STATISTICS FOR 1896.
Five years having elapsed since the collection of statistics of public libraries published in Circular of Information No. 7, 1893, this Bureau sent out under date of April 1, 1896, forms of inquiry to all the libraries reporting to this office in 1891 and to several thousand others. Efforts were made to secure the names of all the libraries in the United States, but it was the purpose to publish a list of only public and school libraries having 1,000 or more volumes. Nearly 10,000 addresses were obtained and from this number about 8,000 responses were received. The number of libraries reporting 1,000 or more volumes was 4,026; the number reporting less than 1,000 volumes but not less than 300 was 3,167, wbile nearly 1,000 had fewer than 300 volumes each. To obtain the 8,000 reports it was necessary to send out 15,000 blank forms between the 1st of April and the 1st of August. Not more than 50 per cent of the librarians responded promptly, and many hundreds ignored the second and even the third requests for information. It is presumed, however, that most of the libraries from which no returns could be obtained were so small that those in charge of them did not deem them of sufficient importance to be included in the list. It is safe to assume that the list of 4,026 public and school libraries published in this report includes very nearly all the libraries in the United States having 1,000 or more volumes. (See page 366.)
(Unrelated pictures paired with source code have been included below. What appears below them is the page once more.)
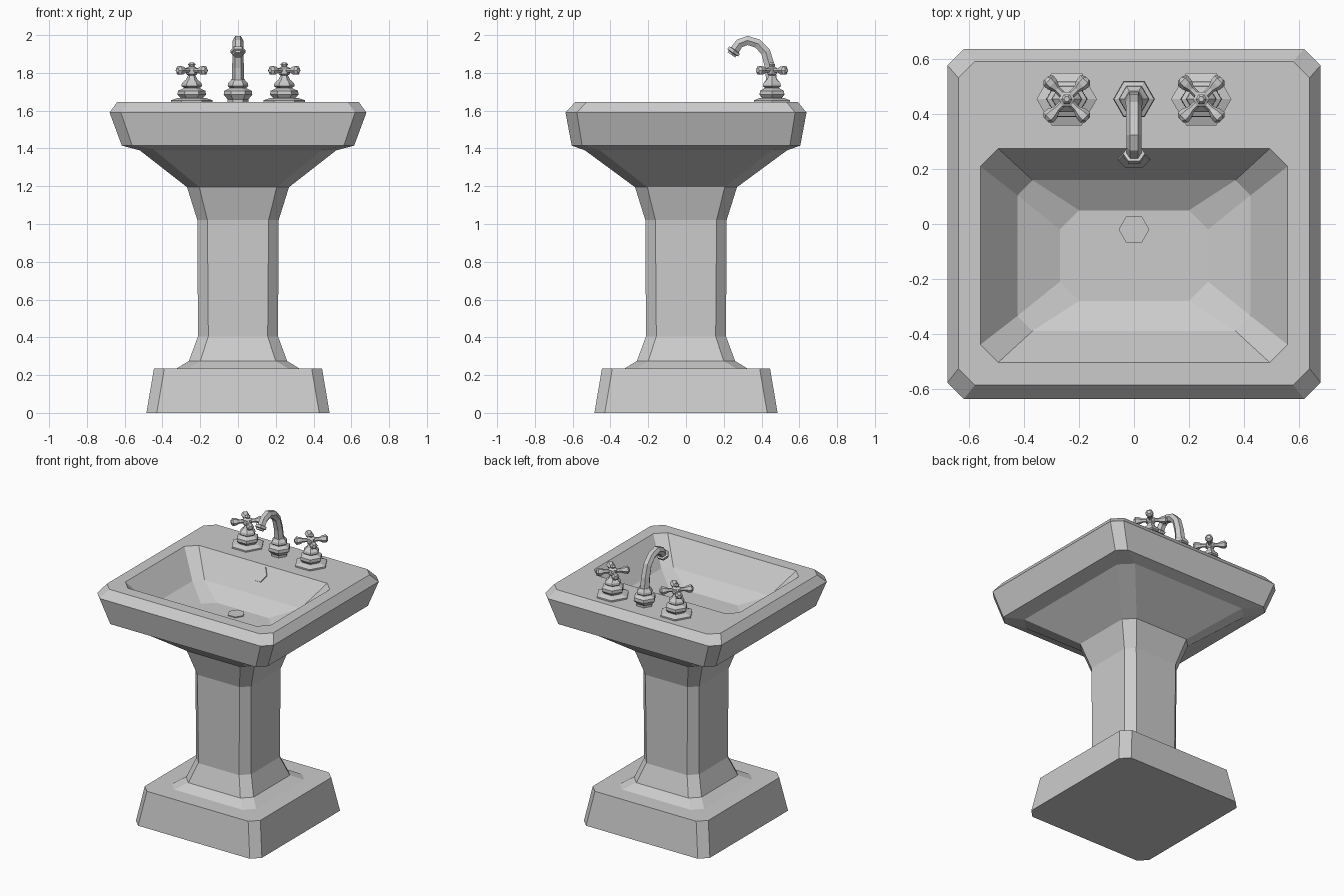
import bpy, bmesh, math
from mathutils import Vector

cube = bpy.data.objects.get("Cube")
if cube:
    bpy.data.objects.remove(cube)

GREY = (0.6, 0.6, 0.6, 1)
ceramic = bpy.data.materials.new("light grey")
ceramic.use_nodes = True
ceramic.diffuse_color = GREY
ceramic.node_tree.nodes["Principled BSDF"].inputs["Base Color"].default_value = GREY


def loft(name, rings, cap_start=True, cap_end=True):
    """Skin a list of equal-sized point rings into one flat-shaded object."""
    bm = bmesh.new()
    loops = [[bm.verts.new(p) for p in ring] for ring in rings]
    n = len(loops[0])
    for a, b in zip(loops, loops[1:]):
        for i in range(n):
            j = (i + 1) % n
            bm.faces.new((a[i], a[j], b[j], b[i]))
    if cap_start:
        bm.faces.new(loops[0][::-1])
    if cap_end:
        bm.faces.new(loops[-1])
    bmesh.ops.recalc_face_normals(bm, faces=bm.faces)
    mesh = bpy.data.meshes.new(name)
    bm.to_mesh(mesh)
    bm.free()
    mesh.materials.append(ceramic)
    obj = bpy.data.objects.new(name, mesh)
    bpy.context.collection.objects.link(obj)
    return obj


def cut_rect(z, hx, hy, c, cy=0.0):
    """Rectangle with chamfered corners, counter-clockwise."""
    pts = []
    for sx, sy in ((1, 1), (-1, 1), (-1, -1), (1, -1)):
        pair = [(sx * hx, sy * (hy - c)), (sx * (hx - c), sy * hy)]
        pts += pair if sx == sy else pair[::-1]
    return [Vector((x, y + cy, z)) for x, y in pts]


def hexagon(centre, u, v, r):
    """Six points around a centre, in the plane of u and v."""
    return [centre + r * (math.cos(k * math.pi / 3) * u + math.sin(k * math.pi / 3) * v)
            for k in range(6)]


X, Y, Z = Vector((1, 0, 0)), Vector((0, 1, 0)), Vector((0, 0, 1))


def turned(name, base, axis, u, v, profile):
    """Six-sided turned part from (distance, radius) pairs along an axis."""
    return loft(name, [hexagon(base + axis * d, u, v, r) for d, r in profile])


# Pedestal: plinth, stepped foot, column and flared neck
pedestal = [(0, 0.485, 0.055), (0.235, 0.445, 0.055), (0.235, 0.325, 0.06),
            (0.275, 0.26, 0.06), (0.405, 0.212, 0.055), (1.02, 0.215, 0.053),
            (1.195, 0.27, 0.065)]
loft("pedestal", [cut_rect(z, h, h, c) for z, h, c in pedestal], cap_end=False)

# Basin: underside, outer wall, rim, then the inside of the bowl
basin = [(1.195, 0.27, 0.27, 0.065, 0), (1.39, 0.52, 0.535, 0.08, 0),
         (1.415, 0.615, 0.605, 0.055, 0), (1.59, 0.68, 0.638, 0.06, 0),
         (1.645, 0.64, 0.59, 0.06, 0.003), (1.645, 0.56, 0.39, 0.065, -0.115),
         (1.48, 0.425, 0.275, 0.055, -0.115), (1.41, 0.27, 0.165, 0.07, -0.115)]
loft("basin", [cut_rect(*row) for row in basin], cap_start=False)

# Drain and overflow plates
turned("drain", Vector((0, -0.02, 1.41)), Z, X, Y, [(0, 0.056), (0.006, 0.056)])
wall_up = Vector((0, 0.115, 0.165)).normalized()
wall_out = X.cross(wall_up)
if wall_out.y > 0:
    wall_out = -wall_out
turned("overflow", Vector((0, 0.239, 1.593)), wall_out, X, wall_up,
       [(0, 0.058), (0.008, 0.058)])

# Taps: plate, turned body, hub with finial and four bulbed arms
body = [(0, 0.052), (0.015, 0.052), (0.04, 0.075), (0.06, 0.073), (0.075, 0.04),
        (0.085, 0.055), (0.10, 0.052), (0.12, 0.03), (0.145, 0.018)]
hub = [(0.14, 0.018), (0.15, 0.03), (0.18, 0.03), (0.19, 0.014), (0.2, 0.02), (0.21, 0.01)]
arm = [(0, 0.014), (0.05, 0.013), (0.075, 0.024), (0.095, 0.026), (0.107, 0.013)]
for side, sx in (("left", 1), ("right", -1)):
    base = Vector((sx * 0.245, 0.455, 1.645))
    turned(side + "_tap_plate", base, Z, X, Y, [(0, 0.11), (0.01, 0.11), (0.022, 0.075)])
    turned(side + "_tap_body", base, Z, X, Y, body)
    turned(side + "_tap_hub", base, Z, X, Y, hub)
    for k in range(4):
        a = math.pi / 4 + k * math.pi / 2
        out = Vector((math.cos(a), math.sin(a), 0))
        turned(f"{side}_tap_arm_{k + 1}", base + Z * 0.168, out, Z.cross(out), Z, arm)

# Spout base
turned("spout_base", Vector((0, 0.455, 1.645)), Z, X, Y,
       [(0, 0.055), (0.015, 0.055), (0.04, 0.076), (0.06, 0.073), (0.075, 0.042),
        (0.085, 0.055), (0.1, 0.052), (0.12, 0.035)])

# Spout: hexagonal tube swept along a gooseneck, flared at the mouth
path = [(0.455, 1.74, 0.034), (0.445, 1.83, 0.031), (0.422, 1.91, 0.029),
        (0.38, 1.955, 0.028), (0.325, 1.972, 0.028), (0.282, 1.955, 0.028),
        (0.259, 1.922, 0.028), (0.257, 1.92, 0.04), (0.248, 1.907, 0.04),
        (0.246, 1.904, 0.028), (0.24, 1.895, 0.028)]
points = [Vector((0, y, z)) for y, z, r in path]
rings = []
for i, p in enumerate(points):
    tangent = (points[min(i + 1, len(points) - 1)] - points[max(i - 1, 0)]).normalized()
    rings.append(hexagon(p, X, tangent.cross(X), path[i][2]))
loft("spout", rings)
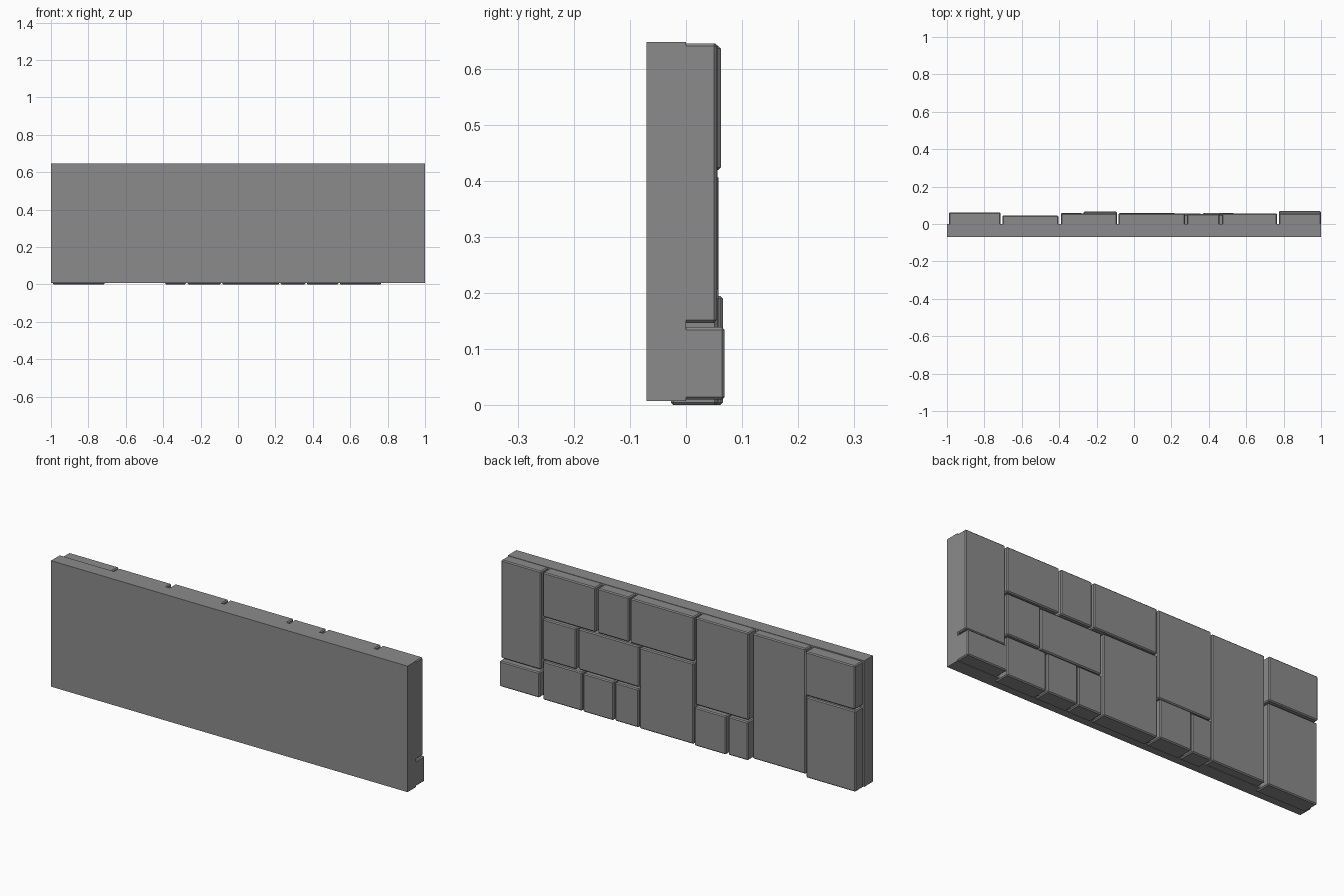
import bpy
import bmesh

cube = bpy.data.objects.get("Cube")
if cube:
    bpy.data.objects.remove(cube, do_unlink=True)

# Single stone colour
grey = bpy.data.materials.new("stone grey")
grey.use_nodes = True
colour = (0.26, 0.26, 0.26, 1)
grey.diffuse_color = colour
grey.node_tree.nodes["Principled BSDF"].inputs["Base Color"].default_value = colour


def block(name, x, y, z, bevel=0.0):
    """Box between the given (min, max) ranges, with optional chamfered edges."""
    bm = bmesh.new()
    bmesh.ops.create_cube(bm, size=1)
    for v in bm.verts:
        v.co = [r[0] if c < 0 else r[1] for c, r in zip(v.co, (x, y, z))]
    mesh = bpy.data.meshes.new(name)
    bm.to_mesh(mesh)
    bm.free()
    mesh.materials.append(grey)
    ob = bpy.data.objects.new(name, mesh)
    bpy.context.collection.objects.link(ob)
    if bevel:
        mod = ob.modifiers.new("chamfer", "BEVEL")
        mod.width = bevel
        mod.segments = 1
    return ob


# Plain wall slab
block("wall_slab", (-1, 1), (-0.07, 0), (0.008, 0.647))

# Row heights shared by the stones
LOW, TOP = 0, 0.645
SPLIT_A, SPLIT_B = (0.195, 0.203), (0.41, 0.419)

# Facing stones: x range, z range, how far they stand out
stones = {
    "left_lower_stone": (0.775, 0.999, 0.01, 0.139, 0.069),
    "left_upper_stone": (0.775, 0.999, 0.147, TOP, 0.055),
    "top_stone_a": (0.47, 0.765, SPLIT_B[1], TOP, 0.055),
    "top_stone_b": (0.283, 0.458, SPLIT_B[1], TOP, 0.054),
    "top_stone_c": (-0.083, 0.273, SPLIT_B[1], TOP, 0.057),
    "middle_stone_a": (0.577, 0.765, SPLIT_A[1], SPLIT_B[0], 0.057),
    "middle_stone_b": (0.228, 0.569, SPLIT_A[1], SPLIT_B[0], 0.05),
    "base_stone_a": (0.545, 0.765, LOW, SPLIT_A[0], 0.056),
    "base_stone_b": (0.368, 0.537, LOW, SPLIT_A[0], 0.058),
    "base_stone_c": (0.228, 0.36, LOW, SPLIT_A[0], 0.055),
    "tall_stone": (-0.083, 0.22, LOW, SPLIT_B[0], 0.058),
    "large_upper_stone": (-0.39, -0.092, SPLIT_A[1], TOP, 0.056),
    "base_stone_d": (-0.27, -0.092, LOW, SPLIT_A[0], 0.066),
    "base_stone_e": (-0.39, -0.279, LOW, SPLIT_A[0], 0.06),
    "full_height_stone": (-0.703, -0.405, 0.01, TOP, 0.046),
    "right_upper_stone": (-0.99, -0.713, SPLIT_B[1], 0.641, 0.062),
    "right_lower_stone": (-0.99, -0.713, LOW, SPLIT_B[0], 0.057),
}
for name, (x0, x1, z0, z1, depth) in stones.items():
    block(name, (x0, x1), (-0.027, depth), (z0, z1), bevel=0.005)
TABLE 1.-Summary of statistics of public, society, and school libraries of 1,000 volumes
and over in 1896.
North Atlantic Division: